MATERIAL FOR THE TASK START

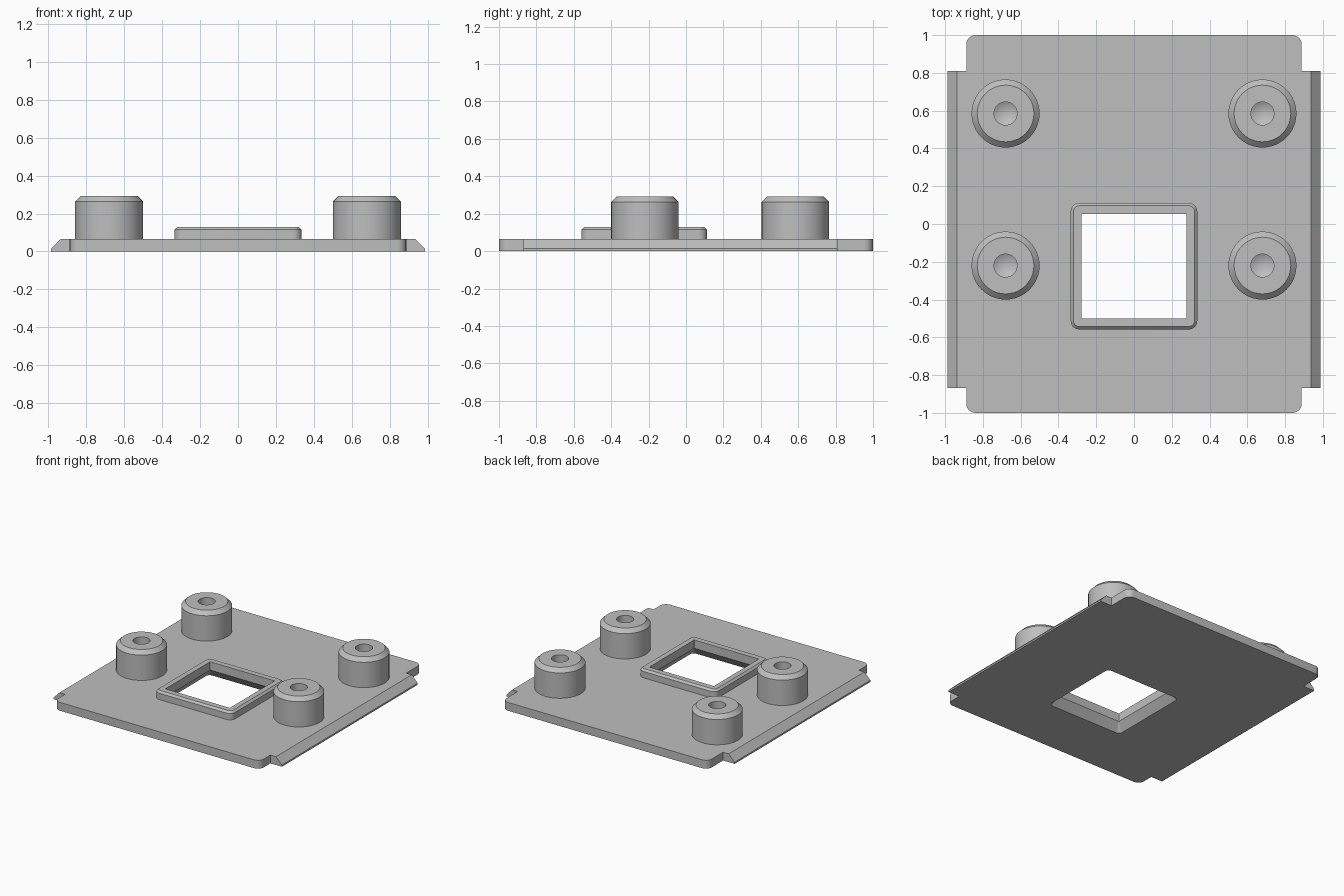
import bpy, bmesh, math

if "Cube" in bpy.data.objects:
    bpy.data.objects.remove(bpy.data.objects["Cube"])

grey = bpy.data.materials.new("plain grey")
grey.diffuse_color = (0.52, 0.52, 0.52, 1)
grey.use_nodes = True
grey.node_tree.nodes["Principled BSDF"].inputs["Base Color"].default_value = grey.diffuse_color


def finish(name, bm):
    """Turn a bmesh into a named, edge-aware smooth object."""
    bmesh.ops.recalc_face_normals(bm, faces=bm.faces)
    mesh = bpy.data.meshes.new(name)
    bm.to_mesh(mesh)
    bm.free()
    mesh.materials.append(grey)
    obj = bpy.data.objects.new(name, mesh)
    bpy.context.collection.objects.link(obj)
    bpy.ops.object.select_all(action='DESELECT')
    obj.select_set(True)
    bpy.context.view_layer.objects.active = obj
    bpy.ops.object.shade_smooth_by_angle(angle=math.radians(28))
    return obj


def rounded_rect(hx, hy, cy, r, z, steps=6):
    """Points of a rounded rectangle, counter-clockwise."""
    pts = []
    for q, (sx, sy) in enumerate([(1, 1), (-1, 1), (-1, -1), (1, -1)]):
        for i in range(steps + 1):
            a = math.pi / 2 * (q + i / steps)
            pts.append((sx * (hx - r) + r * math.cos(a),
                        cy + sy * (hy - r) + r * math.sin(a), z))
    return pts


def loft(bm, rings, closed=False):
    """Join rings of equal length with quads."""
    rings = [[bm.verts.new(p) for p in ring] for ring in rings]
    n = len(rings[0])
    pairs = list(zip(rings, rings[1:])) + ([(rings[-1], rings[0])] if closed else [])
    for a, b in pairs:
        for i in range(n):
            j = (i + 1) % n
            bm.faces.new((a[i], a[j], b[j], b[i]))
    return rings


# Plate with raised window collar and an opening flared at the underside
T = 0.065
WY = -0.223
bm = bmesh.new()
loft(bm, [
    rounded_rect(0.888, 1.0, 0, 0.05, 0),
    rounded_rect(0.888, 1.0, 0, 0.05, T),
    rounded_rect(0.335, 0.335, WY, 0.045, T),
    rounded_rect(0.335, 0.335, WY, 0.045, 0.115),
    rounded_rect(0.32, 0.32, WY, 0.03, 0.13),
    rounded_rect(0.279, 0.277, WY, 0.002, 0.13),
    rounded_rect(0.279, 0.277, WY, 0.002, T),
    rounded_rect(0.325, 0.325, WY, 0.03, 0),
], closed=True)
finish("plate_with_window", bm)

# Bevelled side rails
for side, label in ((-1, "left"), (1, "right")):
    bm = bmesh.new()
    profile = [(0.888, 0), (0.987, 0), (0.987, 0.013), (0.936, T), (0.888, T)]
    ends = [[bm.verts.new((side * x, y, z)) for x, z in profile]
            for y in (-0.868, 0.81)]
    for i in range(4):
        bm.faces.new((ends[0][i], ends[0][i + 1], ends[1][i + 1], ends[1][i]))
    for end in ends:
        bm.faces.new(end)
    finish(label + "_rail", bm)

# Chamfered bosses with drilled blind holes
SEG = 48
boss_profile = [(0.18, T), (0.18, 0.263), (0.15, 0.293), (0.061, 0.293), (0.061, 0.1)]
for x in (-0.68, 0.68):
    for y, row in ((-0.22, "front"), (0.585, "back")):
        bm = bmesh.new()
        rings = loft(bm, [[(x + r * math.cos(2 * math.pi * i / SEG),
                            y + r * math.sin(2 * math.pi * i / SEG), z)
                           for i in range(SEG)] for r, z in boss_profile])
        tip = bm.verts.new((x, y, 0.067))
        for i in range(SEG):
            bm.faces.new((rings[-1][i], rings[-1][(i + 1) % SEG], tip))
        # The boss is open below, so orient its normals by a temporary cap
        cap = bm.faces.new(rings[0])
        bmesh.ops.recalc_face_normals(bm, faces=bm.faces)
        bmesh.ops.delete(bm, geom=[cap], context='FACES_ONLY')
        finish(row + ("_left" if x < 0 else "_right") + "_boss", bm)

MATERIAL FOR THE TASK END

REQUIRED WORK
Copy each entry exactly as written, and drop the pictures from the copy.

EXERCISE RESULT
import bpy, bmesh, math

if "Cube" in bpy.data.objects:
    bpy.data.objects.remove(bpy.data.objects["Cube"])

grey = bpy.data.materials.new("plain grey")
grey.diffuse_color = (0.52, 0.52, 0.52, 1)
grey.use_nodes = True
grey.node_tree.nodes["Principled BSDF"].inputs["Base Color"].default_value = grey.diffuse_color


def finish(name, bm):
    """Turn a bmesh into a named, edge-aware smooth object."""
    bmesh.ops.recalc_face_normals(bm, faces=bm.faces)
    mesh = bpy.data.meshes.new(name)
    bm.to_mesh(mesh)
    bm.free()
    mesh.materials.append(grey)
    obj = bpy.data.objects.new(name, mesh)
    bpy.context.collection.objects.link(obj)
    bpy.ops.object.select_all(action='DESELECT')
    obj.select_set(True)
    bpy.context.view_layer.objects.active = obj
    bpy.ops.object.shade_smooth_by_angle(angle=math.radians(28))
    return obj


def rounded_rect(hx, hy, cy, r, z, steps=6):
    """Points of a rounded rectangle, counter-clockwise."""
    pts = []
    for q, (sx, sy) in enumerate([(1, 1), (-1, 1), (-1, -1), (1, -1)]):
        for i in range(steps + 1):
            a = math.pi / 2 * (q + i / steps)
            pts.append((sx * (hx - r) + r * math.cos(a),
                        cy + sy * (hy - r) + r * math.sin(a), z))
    return pts


def loft(bm, rings, closed=False):
    """Join rings of equal length with quads."""
    rings = [[bm.verts.new(p) for p in ring] for ring in rings]
    n = len(rings[0])
    pairs = list(zip(rings, rings[1:])) + ([(rings[-1], rings[0])] if closed else [])
    for a, b in pairs:
        for i in range(n):
            j = (i + 1) % n
            bm.faces.new((a[i], a[j], b[j], b[i]))
    return rings


# Plate with raised window collar and an opening flared at the underside
T = 0.065
WY = -0.223
bm = bmesh.new()
loft(bm, [
    rounded_rect(0.888, 1.0, 0, 0.05, 0),
    rounded_rect(0.888, 1.0, 0, 0.05, T),
    rounded_rect(0.335, 0.335, WY, 0.045, T),
    rounded_rect(0.335, 0.335, WY, 0.045, 0.115),
    rounded_rect(0.32, 0.32, WY, 0.03, 0.13),
    rounded_rect(0.279, 0.277, WY, 0.002, 0.13),
    rounded_rect(0.279, 0.277, WY, 0.002, T),
    rounded_rect(0.325, 0.325, WY, 0.03, 0),
], closed=True)
finish("plate_with_window", bm)

# Bevelled side rails
for side, label in ((-1, "left"), (1, "right")):
    bm = bmesh.new()
    profile = [(0.888, 0), (0.987, 0), (0.987, 0.013), (0.936, T), (0.888, T)]
    ends = [[bm.verts.new((side * x, y, z)) for x, z in profile]
            for y in (-0.868, 0.81)]
    for i in range(4):
        bm.faces.new((ends[0][i], ends[0][i + 1], ends[1][i + 1], ends[1][i]))
    for end in ends:
        bm.faces.new(end)
    finish(label + "_rail", bm)

# Chamfered bosses with drilled blind holes
SEG = 48
boss_profile = [(0.18, T), (0.18, 0.263), (0.15, 0.293), (0.061, 0.293), (0.061, 0.1)]
for x in (-0.68, 0.68):
    for y, row in ((-0.22, "front"), (0.585, "back")):
        bm = bmesh.new()
        rings = loft(bm, [[(x + r * math.cos(2 * math.pi * i / SEG),
                            y + r * math.sin(2 * math.pi * i / SEG), z)
                           for i in range(SEG)] for r, z in boss_profile])
        tip = bm.verts.new((x, y, 0.067))
        for i in range(SEG):
            bm.faces.new((rings[-1][i], rings[-1][(i + 1) % SEG], tip))
        # The boss is open below, so orient its normals by a temporary cap
        cap = bm.faces.new(rings[0])
        bmesh.ops.recalc_face_normals(bm, faces=bm.faces)
        bmesh.ops.delete(bm, geom=[cap], context='FACES_ONLY')
        finish(row + ("_left" if x < 0 else "_right") + "_boss", bm)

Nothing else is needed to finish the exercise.